At present, system design usually assumes the Kolmogorov model of refractive index fluctuation spectra in the
atmosphere. However, experimental data indicates that in the atmospheric boundary layer and at higher altitudes the
turbulence can be different from Kolmogorov's type.
In optical communications, analytical models of mean irradiance and scintillation index have been developed for a
traditional Kolmogorov spectrum and must be revised for non-Kolmogorov turbulence.
The image quality (resolution, MTF, etc.) is essentially dependent on the properties of turbulent media. Turbulence MTF
must be generalized to include non-Kolmogorov statistics. The change in fluctuation correlations of the refractive index
can lead to a considerable change in both the MTF form and the resolution value.
In this work, on the basis of experimental observations and modeling, generalized atmospheric turbulence statistics
including both Kolmogorov and non-Kolmogorov path components are discussed, and their influence on imaging and
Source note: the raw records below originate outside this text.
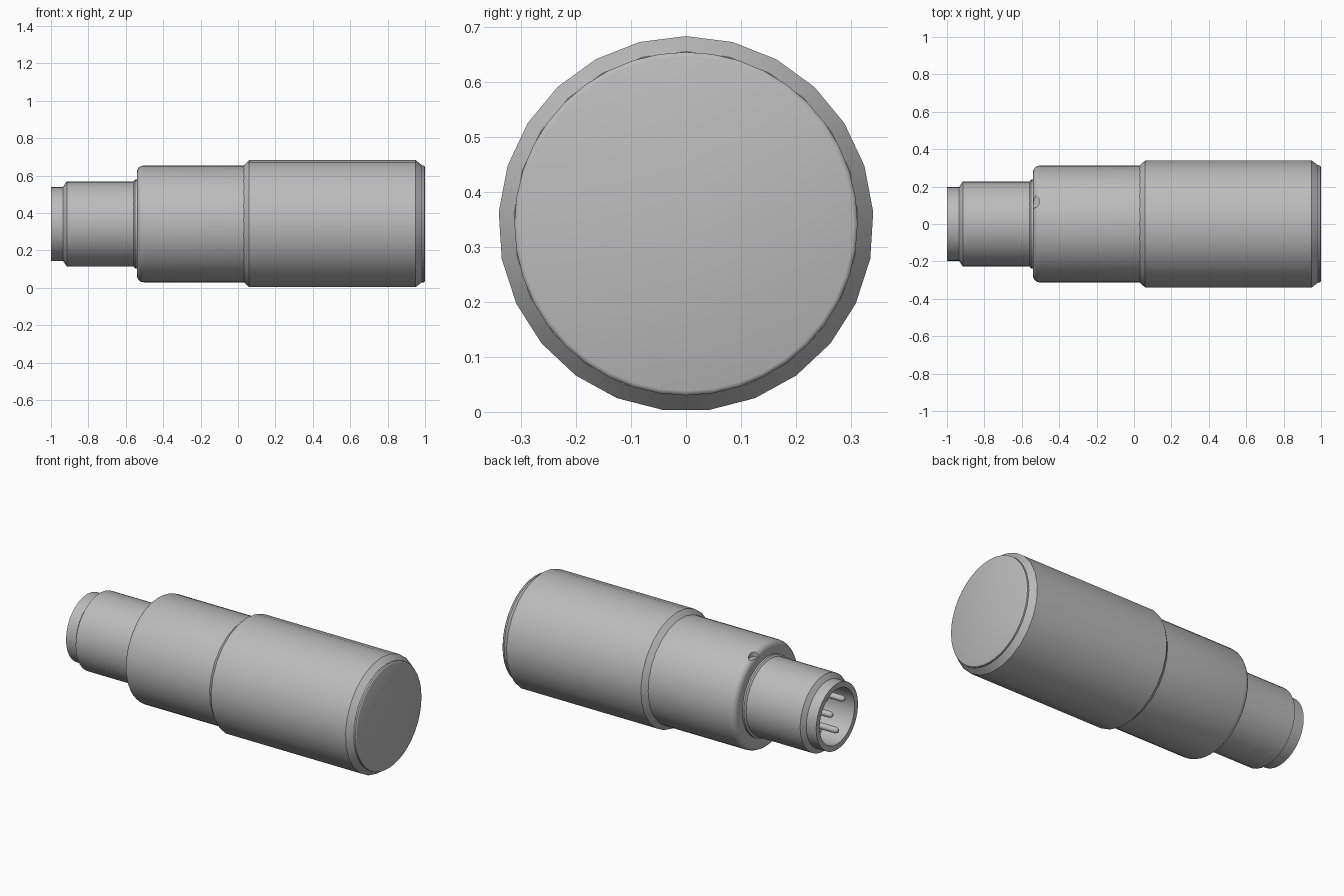
import bpy, bmesh, math
from mathutils import Matrix

cube = bpy.data.objects.get("Cube")
if cube:
    bpy.data.objects.remove(cube)

AXIS_Z = 0.342

grey = bpy.data.materials.new("satin_grey")
grey.use_nodes = True
grey.diffuse_color = (0.5, 0.5, 0.5, 1)
grey.node_tree.nodes["Principled BSDF"].inputs["Base Color"].default_value = (0.5, 0.5, 0.5, 1)


def lathe(name, profile, sides, y=0.0, z=0.0, angle=32):
    """Turn (x, radius) points around the long axis; zero radius closes an end."""
    bm = bmesh.new()
    rings = []
    for x, r in profile:
        if r == 0:
            rings.append([bm.verts.new((x, y, z + AXIS_Z))])
            continue
        ring = []
        for i in range(sides):
            a = math.tau * i / sides + math.pi / 2
            ring.append(bm.verts.new((x, y + r * math.cos(a), z + AXIS_Z + r * math.sin(a))))
        rings.append(ring)
    for lo, hi in zip(rings, rings[1:]):
        for i in range(sides):
            j = (i + 1) % sides
            loop = [lo[i % len(lo)], lo[j % len(lo)], hi[j % len(hi)], hi[i % len(hi)]]
            bm.faces.new(list(dict.fromkeys(loop)))
    bmesh.ops.recalc_face_normals(bm, faces=bm.faces)
    mesh = bpy.data.meshes.new(name)
    bm.to_mesh(mesh)
    bm.free()
    obj = bpy.data.objects.new(name, mesh)
    bpy.context.collection.objects.link(obj)
    mesh.materials.append(grey)
    bpy.ops.object.select_all(action='DESELECT')
    obj.select_set(True)
    bpy.context.view_layer.objects.active = obj
    bpy.ops.object.shade_smooth_by_angle(angle=math.radians(angle))
    return obj


def fillet(x, r, size, steps=5):
    """Rounded left shoulder that rises from a flat face to radius r."""
    arc = [math.pi / 2 * i / steps for i in range(steps + 1)]
    return [(x + size * (1 - math.cos(a)), r - size * (1 - math.sin(a))) for a in arc]


# Main cylinder with chamfered ends
lathe("main_body", [(0.03, 0), (0.03, 0.312), (0.06, 0.341), (0.95, 0.341),
                    (0.985, 0.313), (0.985, 0)], 25)

# Slightly proud end cap with a softened rim
lathe("end_cap", [(0.97, 0), (0.97, 0.312), (0.994, 0.312), (0.998, 0.309),
                  (1.0, 0.304), (1.0, 0)], 40)

# Middle collar with rounded shoulder
collar = lathe("middle_collar", [(-0.54, 0)] + fillet(-0.54, 0.312, 0.035)
               + [(0.035, 0.312), (0.035, 0)], 48)

# Keyway notch cut into the collar's shoulder
bm = bmesh.new()
bmesh.ops.create_cone(bm, cap_ends=True, segments=16, radius1=0.035, radius2=0.035, depth=0.1,
                      matrix=Matrix.Translation((-0.54, 0.12, AXIS_Z + 0.315)))
mesh = bpy.data.meshes.new("notch_cutter")
bm.to_mesh(mesh)
bm.free()
mesh.materials.append(grey)
cutter = bpy.data.objects.new("notch_cutter", mesh)
bpy.context.collection.objects.link(cutter)
cutter.hide_render = True
cutter.hide_set(True)
cut = collar.modifiers.new("notch", 'BOOLEAN')
cut.object = cutter
cut.operation = 'DIFFERENCE'
cut.solver = 'EXACT'

# Neck ring where the connector leaves the collar
lathe("neck_ring", [(-0.56, 0), (-0.56, 0.225), (-0.55, 0.238), (-0.53, 0.238), (-0.53, 0)], 40)

# Hollow connector sleeve with stepped tip
lathe("connector_sleeve", [(-0.55, 0), (-0.55, 0.228), (-0.915, 0.228), (-0.935, 0.198),
                           (-1.0, 0.198), (-1.0, 0.165), (-0.67, 0.165), (-0.67, 0)], 32)

# Contact pins: one in the centre and four around it
pins = [(0.0, 0.0)]
for k in range(4):
    a = math.radians(65 + 90 * k)
    pins.append((0.125 * math.cos(a), 0.125 * math.sin(a)))
for n, (y, z) in enumerate(pins):
    lathe(f"contact_pin_{n + 1}", [(-0.66, 0), (-0.66, 0.018), (-0.955, 0.018),
                                   (-0.968, 0.012), (-0.972, 0)], 12, y, z, 60)
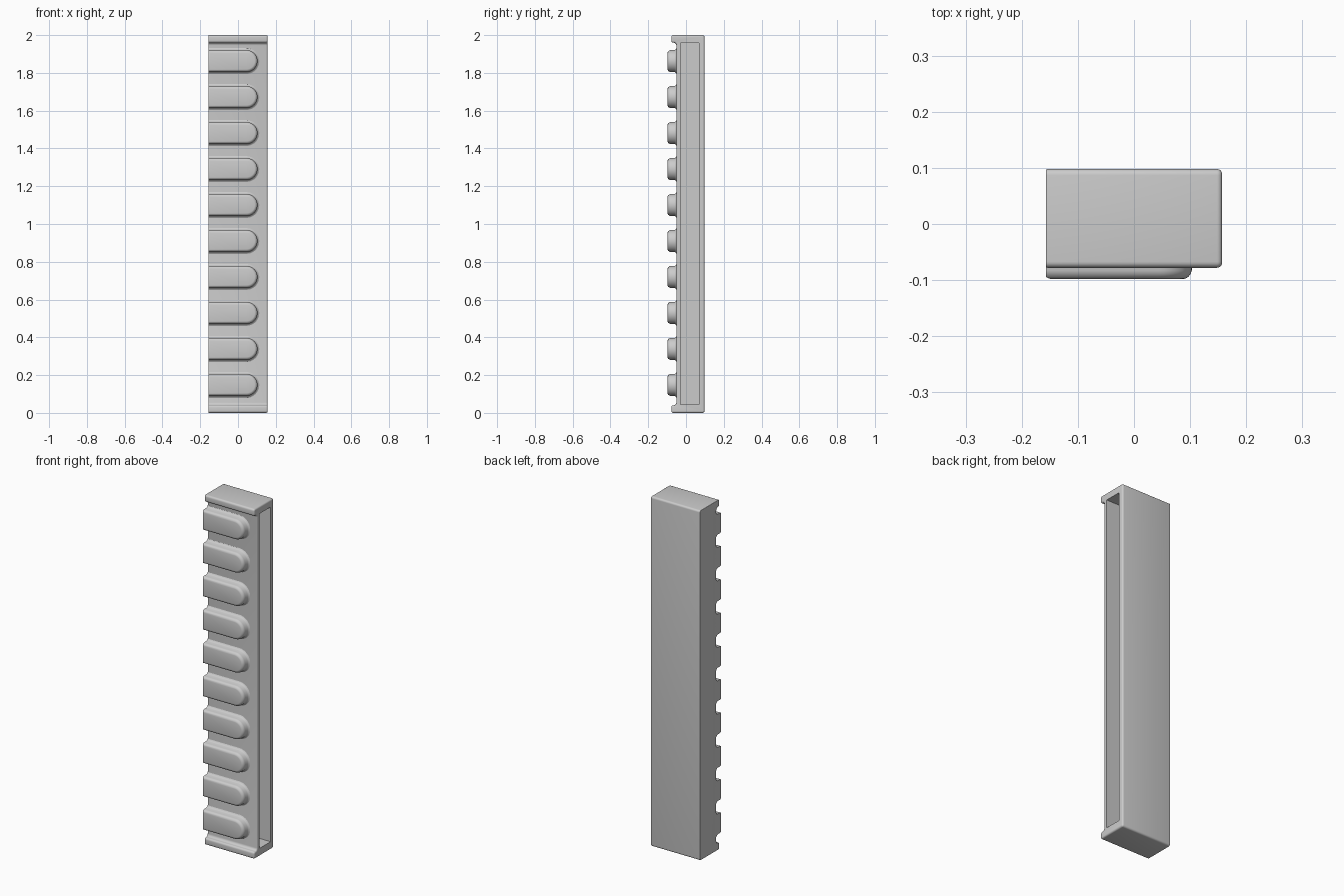
import bpy, bmesh, math
from mathutils import Vector

if "Cube" in bpy.data.objects:
    bpy.data.objects.remove(bpy.data.objects["Cube"])

grey = bpy.data.materials.new("plain grey")
grey.diffuse_color = (0.6, 0.6, 0.6, 1)
grey.use_nodes = True
grey.node_tree.nodes["Principled BSDF"].inputs["Base Color"].default_value = grey.diffuse_color

X0, X1 = -0.157, 0.157          # closed side, open side
BACK, FRONT, LIP = 0.098, -0.051, -0.078
H = 2.0


def finish(bm, name):
    bmesh.ops.recalc_face_normals(bm, faces=bm.faces)
    me = bpy.data.meshes.new(name)
    bm.to_mesh(me)
    bm.free()
    ob = bpy.data.objects.new(name, me)
    bpy.context.collection.objects.link(ob)
    me.materials.append(grey)
    return ob


def smooth(ob):
    bpy.ops.object.select_all(action='DESELECT')
    bpy.context.view_layer.objects.active = ob
    ob.select_set(True)
    bpy.ops.object.shade_smooth_by_angle(angle=math.radians(35))


def rounded(corners, steps=5):
    """Round each (y, z, radius) right-angle corner with an arc."""
    out = []
    for i, (y, z, r) in enumerate(corners):
        p = Vector((y, z))
        a = (Vector(corners[i - 1][:2]) - p).normalized() * r
        b = (Vector(corners[(i + 1) % len(corners)][:2]) - p).normalized() * r
        for k in range(steps + 1):
            t = k / steps * math.pi / 2
            out.append(p + a * (1 - math.sin(t)) + b * (1 - math.cos(t)))
    return out


# Body: side profile with a lip at both ends, extruded across x
profile = rounded([
    (BACK, 0, .011), (BACK, H, .011), (LIP, H, .011), (LIP, H - .04, .011),
    (FRONT, H - .04, .015), (FRONT, .04, .015), (LIP, .04, .011), (LIP, 0, .011)])
bm = bmesh.new()
left = [bm.verts.new((X0, p.x, p.y)) for p in profile]
right = [bm.verts.new((X1, p.x, p.y)) for p in profile]
n = len(profile)
cap_l, cap_r = bm.faces.new(left), bm.faces.new(right)
for i in range(n):
    j = (i + 1) % n
    bm.faces.new((left[i], left[j], right[j], right[i]))
bmesh.ops.recalc_face_normals(bm, faces=bm.faces)
for cap, width in ((cap_l, .003), (cap_r, .009)):
    bmesh.ops.bevel(bm, geom=list(cap.edges), offset=width, segments=4,
                    profile=0.5, affect='EDGES')
body = finish(bm, "body")

# Deep slot opening on the +x side
bm = bmesh.new()
bmesh.ops.create_cube(bm, size=1)
lo, hi = Vector((X0 + .03, -.028, .045)), Vector((X1 + .1, .07, 1.958))
for v in bm.verts:
    v.co = Vector([lo[k] if v.co[k] < 0 else hi[k] for k in range(3)])
cutter = finish(bm, "slot_cutter")
cutter.hide_render = True
mod = body.modifiers.new("slot", 'BOOLEAN')
mod.operation, mod.solver, mod.object = 'DIFFERENCE', 'EXACT', cutter
bpy.context.view_layer.objects.active = body
body.select_set(True)
bpy.ops.object.modifier_apply(modifier="slot")
bpy.data.objects.remove(cutter)
smooth(body)

# Ribs: round-ended pads lofted forward with soft base and soft rim
R, CX = .058, .045
layers = [(FRONT + .01, .01), (FRONT, .01), (-.054, .004), (-.06, 0), (-.083, 0),
          (-.089, -.002), (-.094, -.006), (-.097, -.011), (-.098, -.015)]
for i in range(10):
    zc = .148 + i * .1905
    bm = bmesh.new()
    rings = []
    for y, off in layers:
        r = R + off
        x0 = X0 + max(0, -off - .006)
        pts = [(x0, -r)] + [(CX + r * math.sin(a), -r * math.cos(a))
                            for a in (math.pi * k / 20 for k in range(21))] + [(x0, r)]
        rings.append([bm.verts.new((x, y, zc + z)) for x, z in pts])
    for a, b in zip(rings, rings[1:]):
        for k in range(len(a)):
            m = (k + 1) % len(a)
            bm.faces.new((a[k], a[m], b[m], b[k]))
    bm.faces.new(rings[0])
    bm.faces.new(rings[-1])
    smooth(finish(bm, f"rib_{i + 1}"))
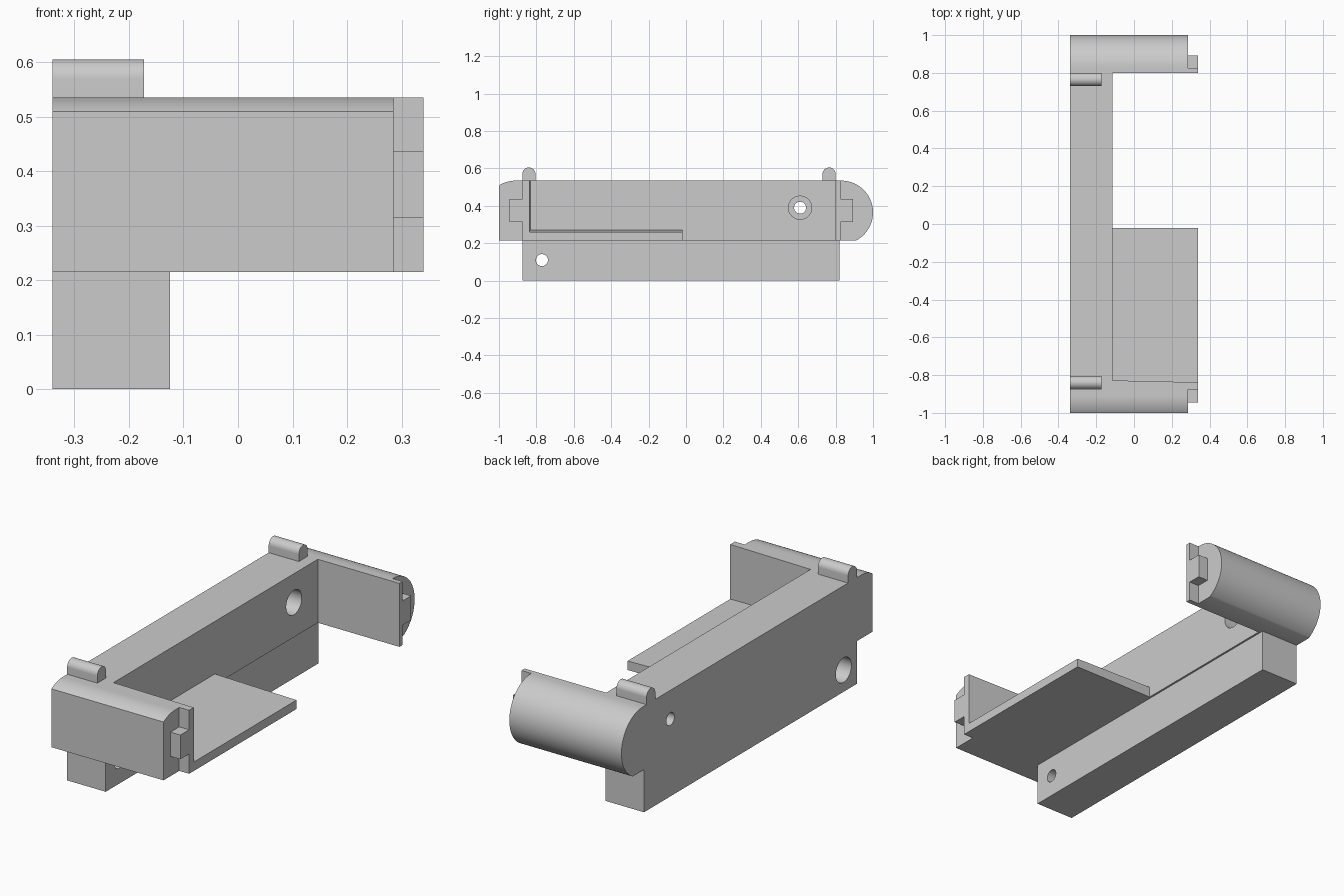
import bpy, bmesh, math
from mathutils import Vector

old = bpy.data.objects.get("Cube")
if old:
    bpy.data.objects.remove(old, do_unlink=True)

grey = bpy.data.materials.new("plain grey")
grey.use_nodes = True
colour = (0.6, 0.6, 0.6, 1)
grey.diffuse_color = colour
grey.node_tree.nodes["Principled BSDF"].inputs["Base Color"].default_value = colour


def prism(name, profile, axis, lo, hi):
    """Extrude a 2D profile along x (profile is y, z), y (x, z) or z (x, y)."""
    place = {"x": lambda a, b, t: (t, a, b),
             "y": lambda a, b, t: (a, t, b),
             "z": lambda a, b, t: (a, b, t)}[axis]
    bm = bmesh.new()
    face = bm.faces.new([bm.verts.new(place(a, b, lo)) for a, b in profile])
    new = bmesh.ops.extrude_face_region(bm, geom=[face])["geom"]
    verts = [v for v in new if isinstance(v, bmesh.types.BMVert)]
    bmesh.ops.translate(bm, verts=verts, vec=Vector(place(0, 0, hi - lo)))
    bmesh.ops.recalc_face_normals(bm, faces=bm.faces)
    mesh = bpy.data.meshes.new(name)
    bm.to_mesh(mesh)
    bm.free()
    mesh.materials.append(grey)
    obj = bpy.data.objects.new(name, mesh)
    bpy.context.collection.objects.link(obj)
    return obj


def activate(obj):
    bpy.ops.object.select_all(action="DESELECT")
    obj.select_set(True)
    bpy.context.view_layer.objects.active = obj


def smooth(obj):
    activate(obj)
    bpy.ops.object.shade_smooth_by_angle(angle=math.radians(30))


def box(name, x, y, z):
    return prism(name, [(x[0], y[0]), (x[1], y[0]), (x[1], y[1]), (x[0], y[1])], "z", *z)


def arc(cy, cz, r, start, end, steps=32):
    angles = [math.radians(start + (end - start) * i / steps) for i in range(steps + 1)]
    return [(cy + r * math.cos(a), cz + r * math.sin(a)) for a in angles]


def drill(obj, y, z, r, x0, x1):
    """Cut a round hole along x."""
    cutter = prism("hole_cutter", arc(y, z, r, 0, 354, 59), "x", x0, x1)
    cutter.hide_render = True
    mod = obj.modifiers.new("hole", "BOOLEAN")
    mod.operation = "DIFFERENCE"
    mod.solver = "EXACT"
    mod.object = cutter
    activate(obj)
    bpy.ops.object.modifier_apply(modifier=mod.name)
    bpy.data.objects.remove(cutter, do_unlink=True)


LEFT, RIGHT, SHOULDER, INNER = -0.34, 0.34, 0.285, -0.115
LOW, TOP, R = 0.215, 0.535, 0.17
MID = TOP - R

# Long side wall with a counterbored hole
wall = box("side_wall", (LEFT, INNER), (-0.835, 0.80), (LOW, TOP))
drill(wall, 0.61, 0.39, 0.032, -0.5, 0.1)
drill(wall, 0.61, 0.39, 0.062, -0.27, 0.1)
smooth(wall)

# Lower rail, counterbored from the outer side
rail = box("lower_rail", (LEFT, -0.125), (-0.875, 0.82), (0, LOW))
drill(rail, -0.77, 0.11, 0.032, -0.5, 0.1)
drill(rail, -0.77, 0.11, 0.062, -0.5, -0.2)
smooth(rail)

# Front arm: flat face with a rounded top edge
edge = math.degrees(math.acos(-0.09 / R))
front = arc(-0.91, MID, R, 90, edge, 16)
smooth(prism("front_arm", [(-0.875, LOW), (-0.875, TOP)] + front + [(-1, LOW)],
             "x", LEFT, SHOULDER))

# Back arm: fully rounded outer side
edge = -math.degrees(math.asin((MID - LOW) / R))
back = arc(0.83, MID, R, edge, 90, 48)
smooth(prism("back_arm", [(0.825, TOP), (0.825, LOW)] + back, "x", LEFT, SHOULDER))

# Inner arm plates, the front one slightly tapered
prism("front_arm_plate", [(LEFT, -0.875), (RIGHT, -0.875), (RIGHT, -0.838),
                          (INNER, -0.828), (LEFT, -0.828)], "z", LOW, TOP)
box("back_arm_plate", (LEFT, RIGHT), (0.80, 0.825), (LOW, TOP))

# Locating tabs on the arm ends
for name, y in (("front_tab", (-0.945, -0.875)), ("back_tab", (0.825, 0.893))):
    box(name, (SHOULDER, RIGHT), y, (0.315, 0.437))

# Thin floor shelf with a gentle slope
prism("floor_shelf", [(INNER, LOW), (RIGHT, LOW), (RIGHT, 0.26), (INNER, 0.27)],
      "y", -0.838, -0.02)

# Rounded pegs on top of the wall
for name, y in (("front_peg", -0.84), ("back_peg", 0.765)):
    profile = [(y - 0.035, TOP), (y + 0.035, TOP)] + arc(y, 0.57, 0.035, 0, 180, 24)
    smooth(prism(name, profile, "x", LEFT, -0.172))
communications through the atmosphere estimated for different scenarios of vertical and slant-path propagation. The
atmospheric model of an arbitrary (non-Kolmogorov) spectrum is applied to estimate the statistical quantities associated
with optical communication links (e.g., scintillation and fading statistics) and imaging systems.
Implications can be significant for optical communication, imaging through the atmosphere, and remote sensing.